BitSight Follows FICO Model as Cybersecurity Ratings Industry Grows
June 6, 2016
As cyber threats grow more complex and damaging, an independent rating that assesses the strength of a company’s defenses could become a new kind of currency in the business world—akin to a consumer credit score that can make or break one’s financial future.
That’s the vision of Stephen Boyer and his five-year-old company, BitSight Technologies, which created software that culls publicly accessible data to produce a FICO-like cybersecurity rating for some 47,500 companies and organizations, at latest count.
An organization can use the numerical score—which ranges from 250 to 900—to vet potential acquisition targets; monitor the risk of a breach of data shared with vendors and partners; shape the terms of cybersecurity insurance policies; help with internal evaluations of security policies; and more. Investors have poured about $49 million into BitSight, and it also won a $1 million National Science Foundation grant early on, says Boyer, the startup’s co-founder and CTO.
Those bets are starting to pay off. BitSight’s sales last year were five times as high as in 2014, and the Cambridge, MA-based company now counts more than 350 customers in sectors like finance, law, healthcare, and oil and gas, Boyer says. The 180-person company’s clients include insurance giant AIG, grocery chain Safeway, the University of San Francisco, and, interestingly, credit score firm TransUnion.
“There’s been high demand for this type of service,” says Boyer, a former MIT Lincoln Laboratory cybersecurity researcher. This is his second cybersecurity startup—he and his BitSight co-founder, Nagarjuna Venna, previously founded and quickly sold Saperix, a risk analysis firm, about five years ago.
It’s still early days for BitSight and other security ratings companies, which include SecurityScorecard and RiskRecon. But as the sector matures and more organizations use third-party security ratings to make crucial business decisions, scrutiny of the emerging industry will likely grow.
BitSight is already trying to get out ahead of any possible government regulations, Boyer says. “We’re setting ourselves up for that kind of scrutiny,” he says. “I’m down in DC quite a bit on the Hill.”
Those meetings are primarily for briefing regulators about how BitSight gathers and shares security data, he says.
The company has also made efforts to increase transparency and be more accountable to customers, Boyer says.
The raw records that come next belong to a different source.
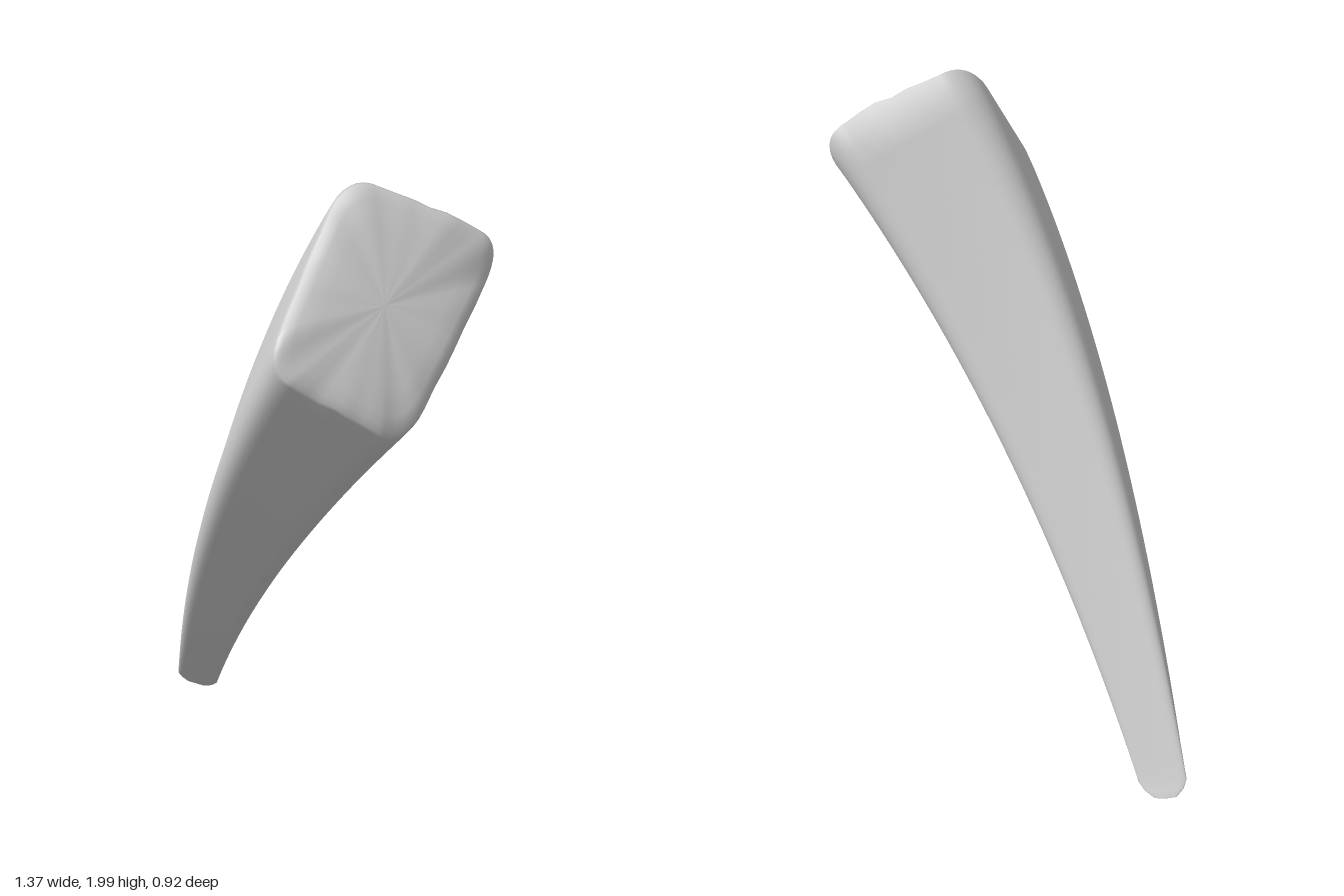
import * as THREE from 'three';

const V = (x, y, z) => new THREE.Vector3(x, y, z);

// Four long edges of the horn, each given as tip, middle and base point
const edges = [
  [V(-0.69, 0.075, -0.412), V(-0.165, 1.17, -0.10), V(0.345, 1.99, 0.03)],
  [V(-0.565, 0.045, -0.46), V(0.035, 0.97, -0.29), V(0.655, 1.79, -0.28)],
  [V(-0.555, 0.04, -0.447), V(0.045, 0.715, -0.03), V(0.66, 1.325, 0.185)],
  [V(-0.68, 0.06, -0.398), V(-0.115, 0.875, 0.14), V(0.405, 1.55, 0.46)],
].map(([a, m, b]) => new THREE.QuadraticBezierCurve3(
  a, m.clone().multiplyScalar(2).addScaledVector(a, -0.5).addScaledVector(b, -0.5), b));

// Rounded square outline in -1..1, following the order of the edges
function outline(inset, steps) {
  const corners = [[-1, -1], [1, -1], [1, 1], [-1, 1]];
  const pts = [];
  corners.forEach(([x, y], i) => {
    const toward = ([px, py], s) => new THREE.Vector2(x + (px - x) * s, y + (py - y) * s);
    const prev = corners[(i + 3) % 4], next = corners[(i + 1) % 4];
    const arc = new THREE.QuadraticBezierCurve(toward(prev, inset), new THREE.Vector2(x, y), toward(next, inset));
    pts.push(...arc.getPoints(steps));
    // Points along the flat side, so that the rim can be ragged
    for (let k = 1; k < 6; k++) pts.push(toward(next, inset + (1 - 2 * inset) * k / 6));
  });
  return pts;
}

// Point inside or on the section at t, blended between the four edges
function blend(t, u, v) {
  const weights = [(1 - u) * (1 - v), (1 + u) * (1 - v), (1 + u) * (1 + v), (1 - u) * (1 + v)];
  return edges.reduce((p, e, i) => p.addScaledVector(e.getPoint(t), weights[i] / 4), V(0, 0, 0));
}

function hornGeometry() {
  const loop = outline(0.2, 8);
  const n = loop.length;
  const tipDir = V(-0.45, -0.75, -0.4).normalize();
  const baseDir = V(0.77, 0.48, 0.42).normalize();

  // Rings: [t, width scale, depth scale, push direction, push distance]
  const rings = [
    [0, 0.001, 0.001, tipDir, 0.055],
    [0, 0.45, 0.3, tipDir, 0.052],
    [0, 0.8, 0.65, tipDir, 0.028],
  ];
  for (let i = 0; i <= 32; i++) rings.push([i / 32, 1, 1, baseDir, 0]);
  rings.push(
    [1, 0.98, 0.98, baseDir, 0.009],
    [1, 0.93, 0.93, baseDir, 0.019],
    [1, 0.84, 0.84, baseDir, 0.027],
    [1, 0.65, 0.65, baseDir, 0.032],
    [1, 0.35, 0.35, baseDir, 0.034],
    [1, 0.001, 0.001, baseDir, 0.034],
  );

  const pos = [];
  const index = [];
  rings.forEach(([t, su, sv, dir, push], r) => {
    loop.forEach((q, j) => {
      const p = blend(t, q.x * su * 1.085, q.y * sv * 1.085).addScaledVector(dir, push);
      // Ragged rim at the broad end, swelling on its upper back side
      if (t === 1) {
        const a = Math.atan2(q.y, q.x);
        const swell = 0.035 * Math.max(0, -q.y) * (1 - q.x * q.x);
        const rag = 0.006 * (Math.sin(5 * a + 1) + 0.8 * Math.sin(13 * a));
        p.addScaledVector(baseDir, (swell + rag) * su * su);
      }
      pos.push(p.x, p.y, p.z);
      if (r < rings.length - 1) {
        const k = (j + 1) % n;
        const a0 = r * n + j, b0 = r * n + k;
        index.push(a0, a0 + n, b0 + n, a0, b0 + n, b0);
      }
    });
  });

  const geo = new THREE.BufferGeometry();
  geo.setAttribute('position', new THREE.Float32BufferAttribute(pos, 3));
  geo.setIndex(index);
  geo.computeVertexNormals();
  // Centre on x and z, stand on the ground
  geo.computeBoundingBox();
  const c = geo.boundingBox.getCenter(V(0, 0, 0));
  geo.translate(-c.x, -geo.boundingBox.min.y, -c.z);
  return geo;
}

export function createModel() {
  const group = new THREE.Group();
  const horn = new THREE.Mesh(hornGeometry(), new THREE.MeshStandardMaterial({ color: 0xcccccc }));
  horn.name = 'horn';
  group.add(horn);
  return group;
}
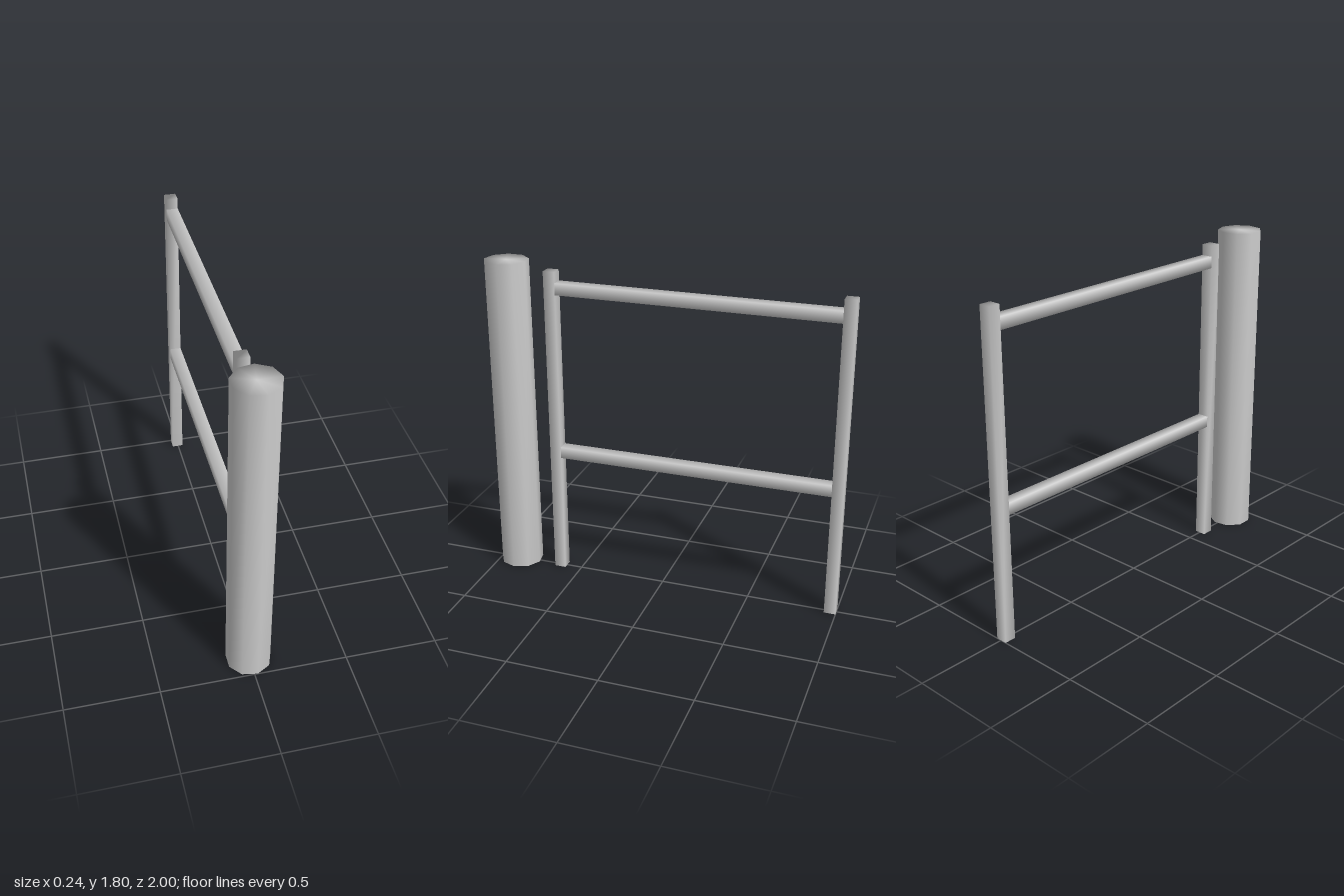
import * as THREE from 'three';
import { mergeVertices } from 'three/addons/utils/BufferGeometryUtils.js';

const material = new THREE.MeshStandardMaterial({ color: 0xcccccc });
const CENTRE_X = -0.0035;
const BAR = 0.064; // square section of posts and rails

// Weld all corners so shading flows softly round the edges
function smooth(geometry) {
  geometry.deleteAttribute('normal');
  geometry.deleteAttribute('uv');
  const welded = mergeVertices(geometry, 1e-4);
  welded.computeVertexNormals();
  return welded;
}

function addPart(group, name, geometry, y, z) {
  const mesh = new THREE.Mesh(smooth(geometry), material);
  mesh.name = name;
  mesh.position.set(CENTRE_X, y, z);
  group.add(mesh);
}

export function createModel() {
  const group = new THREE.Group();
  group.name = 'fenceSection';

  // Thick nine-sided main post, one corner towards +x
  const mainHeight = 1.805;
  addPart(group, 'mainPost',
    new THREE.CylinderGeometry(0.1215, 0.1215, mainHeight, 9, 1, false, Math.PI / 2),
    mainHeight / 2, 0.88);

  // Slim square posts
  const postHeight = 1.767;
  const frontZ = 0.623, backZ = -0.968;
  for (const [name, z] of [['frontPost', frontZ], ['backPost', backZ]]) {
    addPart(group, name, new THREE.BoxGeometry(BAR, postHeight, BAR), postHeight / 2, z);
  }

  // Rails spanning the gap between the slim posts
  const railLength = frontZ - backZ - BAR;
  for (const [name, y] of [['lowerRail', 0.733], ['upperRail', 1.675]]) {
    addPart(group, name, new THREE.BoxGeometry(BAR, BAR, railLength), y, (frontZ + backZ) / 2);
  }
  return group;
}
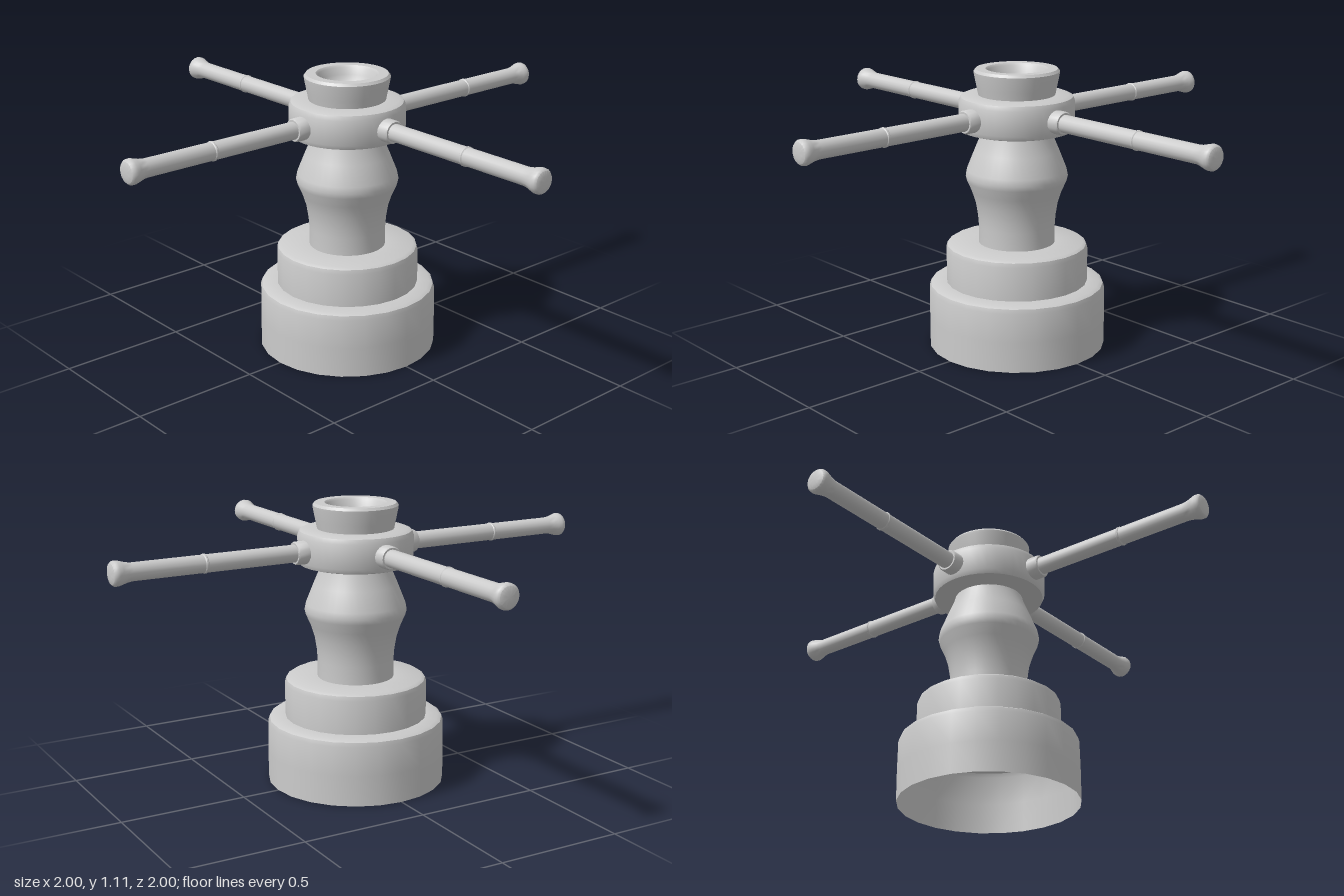
import * as THREE from 'three';
import { toCreasedNormals } from 'three/addons/utils/BufferGeometryUtils.js';

const material = new THREE.MeshStandardMaterial({ color: 0xcccccc, side: THREE.DoubleSide });

// Turned part from [radius, height] pairs
function turned(name, profile, sides = 40) {
  const points = profile.map(([r, y]) => new THREE.Vector2(r, y));
  const geometry = toCreasedNormals(new THREE.LatheGeometry(points, sides), 0.7);
  const mesh = new THREE.Mesh(geometry, material);
  mesh.name = name;
  return mesh;
}

export function createModel() {
  const group = new THREE.Group();
  group.name = 'valveHandle';

  // Stepped base: hollow skirt, open underneath
  group.add(turned('base', [
    [0.35, 0], [0.35, 0.12], [0.348, 0.235], [0.343, 0.252], [0.328, 0.26],
    [0.28, 0.262], [0.28, 0.395], [0.275, 0.412], [0.262, 0.42], [0.14, 0.42],
  ], 24));

  // Waisted stem
  group.add(turned('stem', [
    [0.15, 0.415], [0.15, 0.49], [0.153, 0.53], [0.161, 0.58], [0.177, 0.63],
    [0.195, 0.67], [0.2, 0.69], [0.195, 0.715], [0.165, 0.79], [0.14, 0.85], [0.133, 0.88],
  ]));

  // Hub carrying the arms
  group.add(turned('hub', [
    [0.1, 0.868], [0.2, 0.868], [0.217, 0.873], [0.225, 0.89], [0.225, 0.985],
    [0.217, 1.003], [0.2, 1.01], [0.14, 1.01],
  ]));

  // Flared cap with a bowl-shaped recess
  group.add(turned('cap', [
    [0.148, 1.005], [0.155, 1.04], [0.165, 1.09], [0.166, 1.1], [0.158, 1.11],
    [0.12, 1.11], [0.112, 1.102], [0.106, 1.075], [0.09, 1.05], [0.06, 1.035], [0, 1.03],
  ]));

  // Four arms: socket, rod with a thin joint ring, flared rounded tip
  for (let i = 0; i < 4; i++) {
    const arm = new THREE.Group();
    arm.name = 'arm' + (i + 1);
    arm.add(
      turned('socket', [
        [0.045, 0.2], [0.045, 0.262], [0.041, 0.268], [0.03, 0.268],
      ], 20),
      turned('rod', [
        [0.034, 0.2], [0.034, 0.632], [0.037, 0.635], [0.037, 0.641], [0.034, 0.644],
        [0.034, 0.92], [0.037, 0.94], [0.043, 0.96], [0.047, 0.975],
        [0.046, 0.988], [0.039, 0.996], [0.02, 0.999], [0, 1],
      ], 20),
    );
    arm.rotation.set(0, i * Math.PI / 2, -Math.PI / 2);
    arm.position.y = 0.935;
    group.add(arm);
  }
  return group;
}
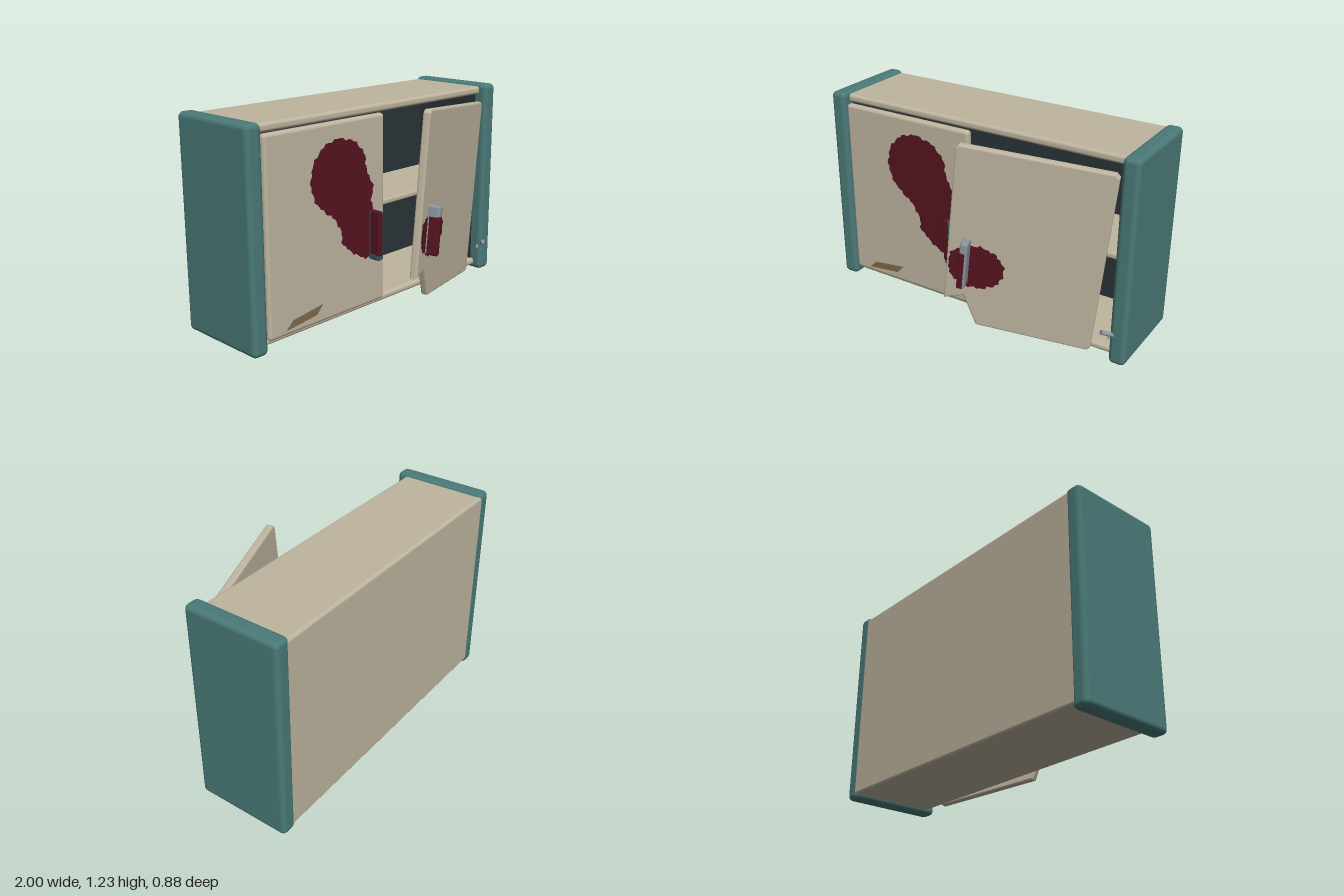
import * as THREE from 'three';
import { RoundedBoxGeometry } from 'three/addons/geometries/RoundedBoxGeometry.js';

const mat = (color, side = THREE.FrontSide) => new THREE.MeshStandardMaterial({ color, side });
const TEAL = mat(0x4a7a78), CREAM = mat(0xbfb5a0), DARK = mat(0x2a3438);
const METAL = mat(0x8a969e), DARK_METAL = mat(0x3a5364);
const STAIN = mat(0x55141f, THREE.DoubleSide), BARE_WOOD = mat(0x80694a, THREE.DoubleSide);

function add(parent, name, geometry, material, x = 0, y = 0, z = 0) {
  const mesh = new THREE.Mesh(geometry, material);
  mesh.name = name;
  mesh.position.set(x, y, z);
  parent.add(mesh);
  return mesh;
}

// Rounded box given by its limits on each axis
function board(parent, name, material, [x0, x1], [y0, y1], [z0, z1], r) {
  const geo = new RoundedBoxGeometry(x1 - x0, y1 - y0, z1 - z0, 3, r);
  return add(parent, name, geo, material, (x0 + x1) / 2, (y0 + y1) / 2, (z0 + z1) / 2);
}

function rod(parent, name, a, b, r) {
  const from = new THREE.Vector3(...a), dir = new THREE.Vector3(...b).sub(from);
  const mesh = add(parent, name, new THREE.CylinderGeometry(r, r, dir.length(), 12), METAL);
  mesh.position.copy(from).addScaledVector(dir, 0.5);
  mesh.quaternion.setFromUnitVectors(new THREE.Vector3(0, 1, 0), dir.normalize());
}

const toShape = (pts) => new THREE.Shape(pts.map(([x, y]) => new THREE.Vector2(x, y)));

// Flat splash: a closed curve with a ragged rim
function splash(points, samples, rough, minX = -Infinity) {
  const curve = new THREE.CatmullRomCurve3(points.map(([x, y]) => new THREE.Vector3(x, y, 0)), true);
  const rim = curve.getSpacedPoints(samples).slice(0, -1).map((p, i) => {
    const n = rough * (Math.sin(i * 2.3) + 0.6 * Math.sin(i * 5.1 + 1));
    const t = curve.getTangentAt(i / samples);
    return [Math.max(minX, p.x - t.y * n), p.y + t.x * n];
  });
  return new THREE.ShapeGeometry(toShape(rim));
}

// Bar handle with a stained front, centred on x and y and standing on z
function handle(parent, name, material, x, y, z, stainSide, stainY) {
  const g = new THREE.Group();
  g.name = name;
  g.position.set(x, y, z);
  board(g, 'handleBar', material, [-0.023, 0.023], [-0.145, 0.145], [-0.01, 0.073], 0.014);
  const w = [-0.024, 0.012].map((v) => v * stainSide).sort((a, b) => a - b);
  board(g, 'handleStain', STAIN, w, stainY, [0.005, 0.077], 0.01);
  parent.add(g);
}

export function createModel() {
  const model = new THREE.Group();
  model.name = 'wallCabinet';

  // Carcass
  for (const s of [-1, 1]) {
    const side = s > 0 ? 'left' : 'right';
    board(model, side + 'SidePanel', TEAL, s > 0 ? [0.9, 1] : [-1, -0.9], [0.005, 1.237], [-0.44, 0.143], 0.03);
    add(model, side + 'Lining', new THREE.BoxGeometry(0.01, 1.11, 0.47), DARK, s * 0.899, 0.625, -0.17);
  }
  board(model, 'topBoard', CREAM, [-0.94, 0.94], [1.172, 1.22], [-0.438, 0.09], 0.018);
  board(model, 'bottomBoard', CREAM, [-0.94, 0.94], [0.03, 0.072], [-0.438, 0.09], 0.018);
  board(model, 'backPanel', CREAM, [-0.94, 0.94], [0.03, 1.22], [-0.438, -0.396], 0.018);
  add(model, 'backLining', new THREE.BoxGeometry(1.8, 1.11, 0.01), DARK, 0, 0.625, -0.392);
  board(model, 'shelf', CREAM, [-0.905, 0.905], [0.61, 0.642], [-0.4, 0.06], 0.01);

  // Closed door with long stain and a scrape
  const closed = new THREE.Group();
  closed.name = 'closedDoor';
  model.add(closed);
  board(closed, 'doorPanel', CREAM, [-0.89, -0.022], [0.07, 1.175], [0.088, 0.136], 0.02);
  const longStain = [[-0.37, 1.08], [-0.25, 1.04], [-0.18, 0.95], [-0.17, 0.87], [-0.12, 0.78], [-0.13, 0.68],
    [-0.09, 0.55], [-0.1, 0.42], [-0.17, 0.36], [-0.27, 0.41], [-0.36, 0.49], [-0.37, 0.56], [-0.42, 0.64],
    [-0.53, 0.73], [-0.58, 0.82], [-0.58, 0.93], [-0.53, 1.02], [-0.45, 1.07]];
  add(closed, 'longStain', splash(longStain, 90, 0.006), STAIN, 0, 0, 0.139);
  const scrape = toShape([[-0.78, 0.1], [-0.56, 0.125], [-0.51, 0.178], [-0.73, 0.148]]);
  add(closed, 'scrape', new THREE.ShapeGeometry(scrape), BARE_WOOD, 0, 0, 0.139);
  handle(closed, 'closedDoorHandle', DARK_METAL, -0.125, 0.49, 0.136, 1, [-0.115, 0.147]);

  // Loose door, swung open and sagging, with a broken lower corner
  const loose = new THREE.Group();
  loose.name = 'looseDoor';
  loose.position.set(0.42, 0.62, 0.237);
  loose.rotation.set(0, 0.31, -0.1, 'ZYX');
  model.add(loose);
  const W = 0.434, H = 0.553, c = 0.02;
  const outline = toShape([[-W + 0.2, -H], [W - c, -H], [W, -H + c], [W, H - c], [W - c, H],
    [-W + c, H], [-W, H - c], [-W, -H + 0.14], [-W + 0.113, -H + 0.18]]);
  const bevel = 0.012;
  const panel = new THREE.ExtrudeGeometry(outline, {
    depth: 0.046 - 2 * bevel, bevelEnabled: true, bevelThickness: bevel, bevelSize: bevel,
    bevelOffset: -bevel, bevelSegments: 3,
  });
  add(loose, 'doorPanel', panel, CREAM, 0, 0, -0.023 + bevel);
  const round = Array.from({ length: 12 }, (_, i) => {
    const a = (i / 12) * Math.PI * 2;
    return [-0.265 + 0.165 * Math.cos(a), -0.165 + 0.135 * Math.sin(a)];
  });
  add(loose, 'roundStain', splash(round, 56, 0.007, -0.42), STAIN, 0, 0, 0.026);
  handle(loose, 'looseDoorHandle', METAL, -0.325, -0.135, 0.023, 1, [-0.146, 0.085]);

  // Bent pins of the broken hinge
  rod(model, 'hingePin', [0.87, 0.22, 0.185], [0.935, 0.185, 0.12], 0.013);
  rod(model, 'hingeStub', [0.885, 0.155, 0.125], [0.91, 0.175, 0.11], 0.008);

  return model;
}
Any companies rated by BitSight, whether they’re customers or not, can request a formal review of their security report. If they aren’t satisfied with the findings, they can appeal it.